Much has been made of the global power shift away from capital intensive businesses towards businesses with a low ratio of capital assets to market capitalisation (commonly cited examples being Uber, Airbnb, Netflix etc). This trend has been driven by knowledge businesses such as technology companies, but it isn’t quite true to say that they don’t have capital assets; rather, that these assets are intangible. In a speech earlier this month at the University of York, Prof Jonathan Haskel described this concept in more detail.
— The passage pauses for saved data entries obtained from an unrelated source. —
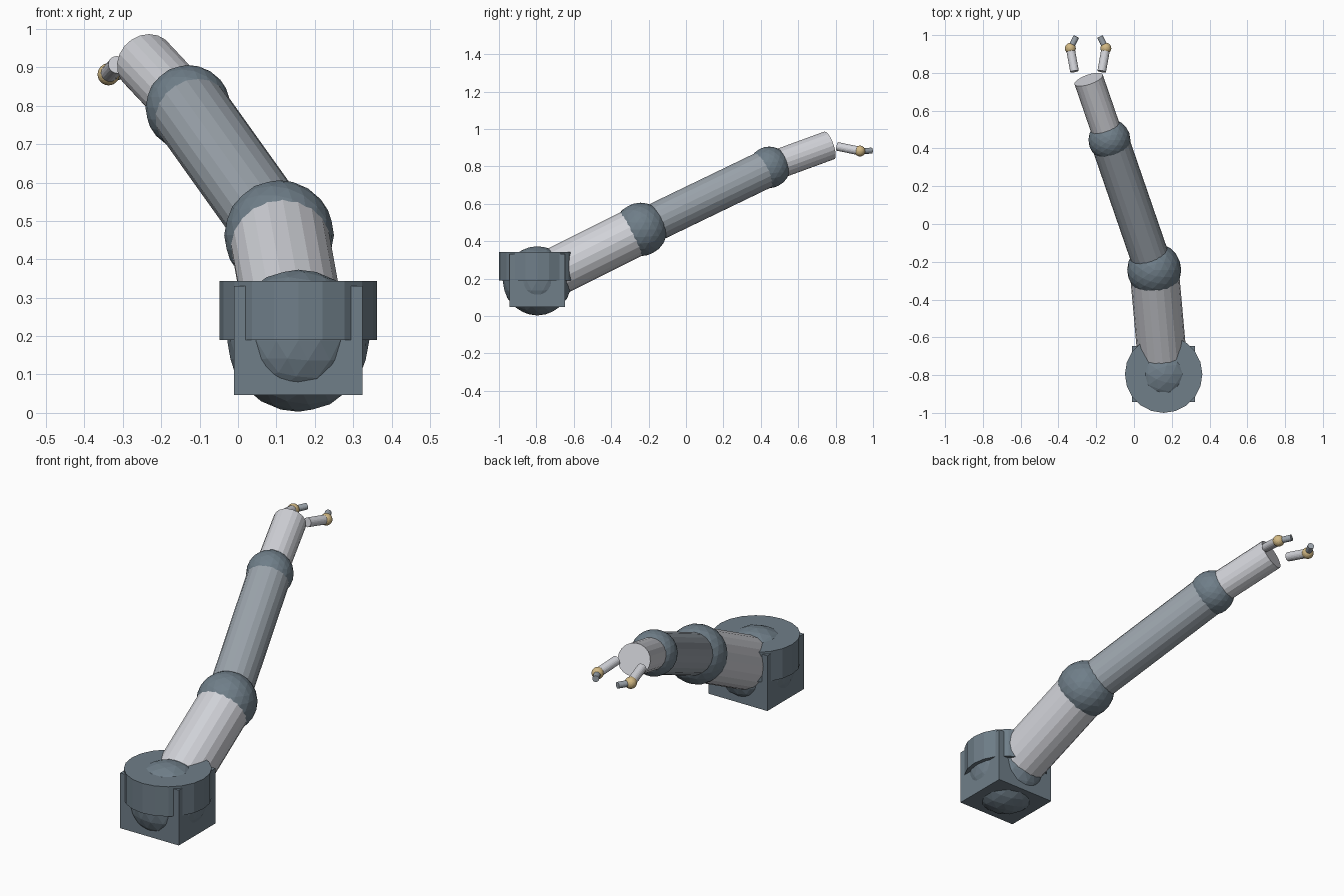
import bpy
from mathutils import Vector

cube = bpy.data.objects.get("Cube")
if cube:
    bpy.data.objects.remove(cube, do_unlink=True)


def material(name, rgb):
    m = bpy.data.materials.new(name)
    m.use_nodes = True
    colour = (*rgb, 1)
    m.diffuse_color = colour
    m.node_tree.nodes["Principled BSDF"].inputs["Base Color"].default_value = colour
    return m


slate = material("slate", (0.16, 0.21, 0.25))
mid_grey = material("mid grey", (0.33, 0.37, 0.41))
pale_grey = material("pale grey", (0.64, 0.65, 0.69))
tan = material("tan", (0.64, 0.48, 0.23))


def finish(name, mat):
    ob = bpy.context.object
    ob.name = name
    ob.data.materials.append(mat)
    return ob


def ball(name, centre, radius, mat):
    bpy.ops.mesh.primitive_ico_sphere_add(subdivisions=3, radius=radius, location=centre)
    return finish(name, mat)


def tube(name, start, end, radius, mat, sides=20):
    a, b = Vector(start), Vector(end)
    bpy.ops.mesh.primitive_cylinder_add(vertices=sides, radius=radius,
                                        depth=(b - a).length, location=(a + b) / 2)
    ob = finish(name, mat)
    ob.rotation_euler = (b - a).to_track_quat('Z', 'Y').to_euler()
    return ob


# Joint positions along the arm
shoulder = Vector((0.157, -0.795, 0.188))
elbow = Vector((0.107, -0.243, 0.463))
wrist = Vector((-0.13, 0.445, 0.795))
tip = Vector((-0.24, 0.765, 0.912))

# Base: square block with a round collar
bpy.ops.mesh.primitive_cube_add(size=1, location=(shoulder.x, shoulder.y, 0.189))
block = finish("base_block", slate)
block.scale = (0.334, 0.297, 0.284)
bpy.ops.mesh.primitive_cylinder_add(vertices=20, radius=0.205, depth=0.153,
                                    location=(shoulder.x, shoulder.y, 0.2665))
finish("base_collar", slate)

# Joints
ball("shoulder_joint", shoulder, 0.185, slate)
ball("elbow_joint", elbow, 0.143, slate)
ball("wrist_joint", wrist, 0.111, slate)

# Arm segments
tube("upper_arm", shoulder, elbow, 0.13, pale_grey)
tube("forearm", elbow, wrist, 0.102, mid_grey)
tube("hand", wrist, tip, 0.079, pale_grey)

# Pair of fingers, mirrored about the middle of the hand
for side, sign in (("right", -1), ("left", 1)):
    def at(offset, y, z):
        return Vector((-0.243 + sign * offset, y, z))
    root, knuckle, end = at(0.072, 0.808, 0.907), at(0.094, 0.93, 0.882), at(0.062, 0.992, 0.884)
    tube(side + "_finger", root, knuckle, 0.023, pale_grey)
    ball(side + "_knuckle", knuckle, 0.029, tan)
    tube(side + "_fingertip", knuckle, end, 0.016, mid_grey)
He pointed to software, reputation, relationships and knowledge as the new capital, and ascribed it with four defining attributes: (1) scalability (the opportunity to use an asset again and again, e.g. software), (2) sunk costs (a lack of tradability resulting in irrecoverable expenditure, e.g. a brand name), (3) spillovers (benefiting from others investment, e.g. copying product designs), and (4) synergies (the ability to combine ideas to make new ones). Capital assets, such as real estate, need to compete for investment in the face of these attributes. The evidence shows that since the financial crisis intangibles account for more than half of assets in Europe, whilst in the US this switch-over happened much earlier (1995). However, perhaps in contradiction to this trend, in the UK we have seen real estate’s contribution to GDP rise from 6.9% in 1980 to 11.1% last year, albeit that this growth has now flattened.